As people – (and most of us are people) – as people, we do tend to worry about “what other people will think.” And I have to tell you that part of this process of “living a changed life” means dealing with that worry. We need to do something here that is also a seemingly “impossible mission.” And that is, we are called to worry less about what other people think of us, and worry more about what God thinks of us.
That’s hard isn’t it? I think one of the biggest myths about the Christian faith is that it comes “easy” to us. Yes, Jesus said, “Come unto me, all ye who labor and are heavy laden, and I will give you rest. Take my yoke upon you, for I am gentle and lowly in heart, and you will find rest unto your souls. For my yoke is easy and my burden is light.” (Matthew 11:28-30) But that doesn’t mean the Christian life is easy. It means that Jesus will help us bear our burdens. Remember, oxen are yoked in pairs! They share the load! It means that Jesus makes life easier when we “come unto him.” I love that passage! But the Christian life is one of “discipline.” For we are “disciples” – same root word!
Sometimes it tough living the Christian life! I think that’s at least part of the reason God put us in Church families. We’re here to support one another. We’re here to uphold one another! We’re here to rejoice with one another, and to encourage one another, and to upbuild one another, and to edify one another. Do you get the picture?
Part of the Christian life is growing in strength as God’s people. Remember what Paul told us. “We rejoice in our sufferings, knowing that suffering produces endurance, and endurance produces character, and character produces hope, and hope does not disappoint us, because God’s love has been poured into our hearts through the Holy Spirit which has been given to us.” (Romans 5:2-5)
So your “mission,” should you choose to accept it, is to be God’s people! Your “mission” is to be transformed into the image of Christ. It is to live your life for his glory. And I don’t promise that it will be an “easy mission.” In fact, there will be times that it will seem “impossible.” The difference is, that the “agency” will not “disavow any knowledge of your activities.” Not at all! Jesus will do as he promised. He will be with you always – to the close of the age! And look around you! So will his people!

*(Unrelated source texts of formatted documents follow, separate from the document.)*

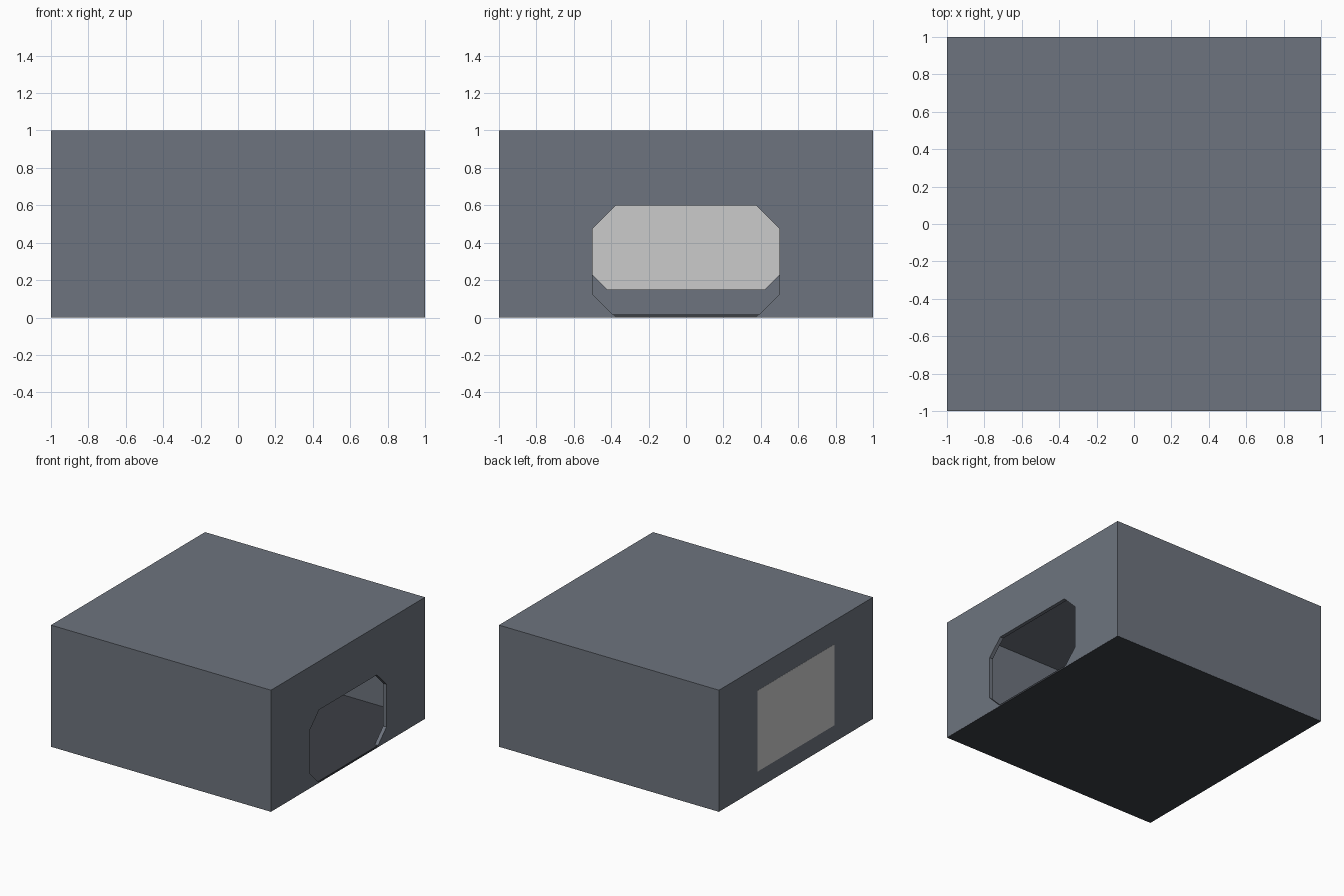
import bpy
import bmesh

if "Cube" in bpy.data.objects:
    bpy.data.objects.remove(bpy.data.objects["Cube"])


def finish(name, bm, colour=None):
    mesh = bpy.data.meshes.new(name)
    bmesh.ops.recalc_face_normals(bm, faces=bm.faces)
    bm.to_mesh(mesh)
    bm.free()
    obj = bpy.data.objects.new(name, mesh)
    bpy.context.collection.objects.link(obj)
    if colour:
        mat = bpy.data.materials.new(name + "_colour")
        mat.diffuse_color = (*colour, 1)
        mat.use_nodes = True
        mat.node_tree.nodes["Principled BSDF"].inputs["Base Color"].default_value = mat.diffuse_color
        mesh.materials.append(mat)
    return obj


def box(name, lo, hi, colour=None):
    bm = bmesh.new()
    bmesh.ops.create_cube(bm, size=1)
    for v in bm.verts:
        for i in range(3):
            v.co[i] = lo[i] if v.co[i] < 0 else hi[i]
    return finish(name, bm, colour)


def octagon_prism(name, x0, x1, half, z0, z1, c):
    """Rectangle with chamfered corners in the YZ plane, extruded along x."""
    right = [(half - c, z0), (half, z0 + c), (half, z1 - c), (half - c, z1)]
    outline = right + [(-y, z) for y, z in reversed(right)]
    bm = bmesh.new()
    face = bm.faces.new([bm.verts.new((x0, y, z)) for y, z in outline])
    new = bmesh.ops.extrude_face_region(bm, geom=[face])["geom"]
    bmesh.ops.translate(bm, vec=(x1 - x0, 0, 0),
                        verts=[g for g in new if isinstance(g, bmesh.types.BMVert)])
    return finish(name, bm)


def cut(target, cutter):
    mod = target.modifiers.new("cut_" + cutter.name, "BOOLEAN")
    mod.operation = "DIFFERENCE"
    mod.solver = "EXACT"
    mod.object = cutter
    bpy.context.view_layer.objects.active = target
    bpy.ops.object.modifier_apply(modifier=mod.name)
    bpy.data.objects.remove(cutter)


wall = 0.03

# Hollow housing, open below
housing = box("housing", (-1, -1, 0.001), (1, 1, 1), (0.155, 0.175, 0.21))
cut(housing, box("cavity", (wall - 1, wall - 1, -0.1), (1 - wall, 1 - wall, 1 - wall)))

# Entrance on the right wall, higher window on the left wall
cut(housing, octagon_prism("entrance", 0.9, 1.1, 0.5, 0.0, 0.6, 0.125))
cut(housing, octagon_prism("window", -1.1, -0.9, 0.5, 0.15, 0.8, 0.08))

# Dark floor closing the underside
box("floor", (-0.999, -0.999, 0), (0.999, 0.999, 0.015), (0.045, 0.05, 0.06))

# Grey panel set flush over the window
box("window_panel", (-1.001, -0.5, 0.14), (-0.985, 0.5, 0.805))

Eternal God, your steadfast love for us is so great, and your faithfulness is eternal. Help us to be the people you truly call us to be. Help us to be your light to the world around us. Help us to know you are with us always and that you will be in our lives and supporting us no matter what comes our way. Instill in us the joy of your kingdom. May the way we live our lives draw others to you. For this we pray in Jesus’ name, Amen.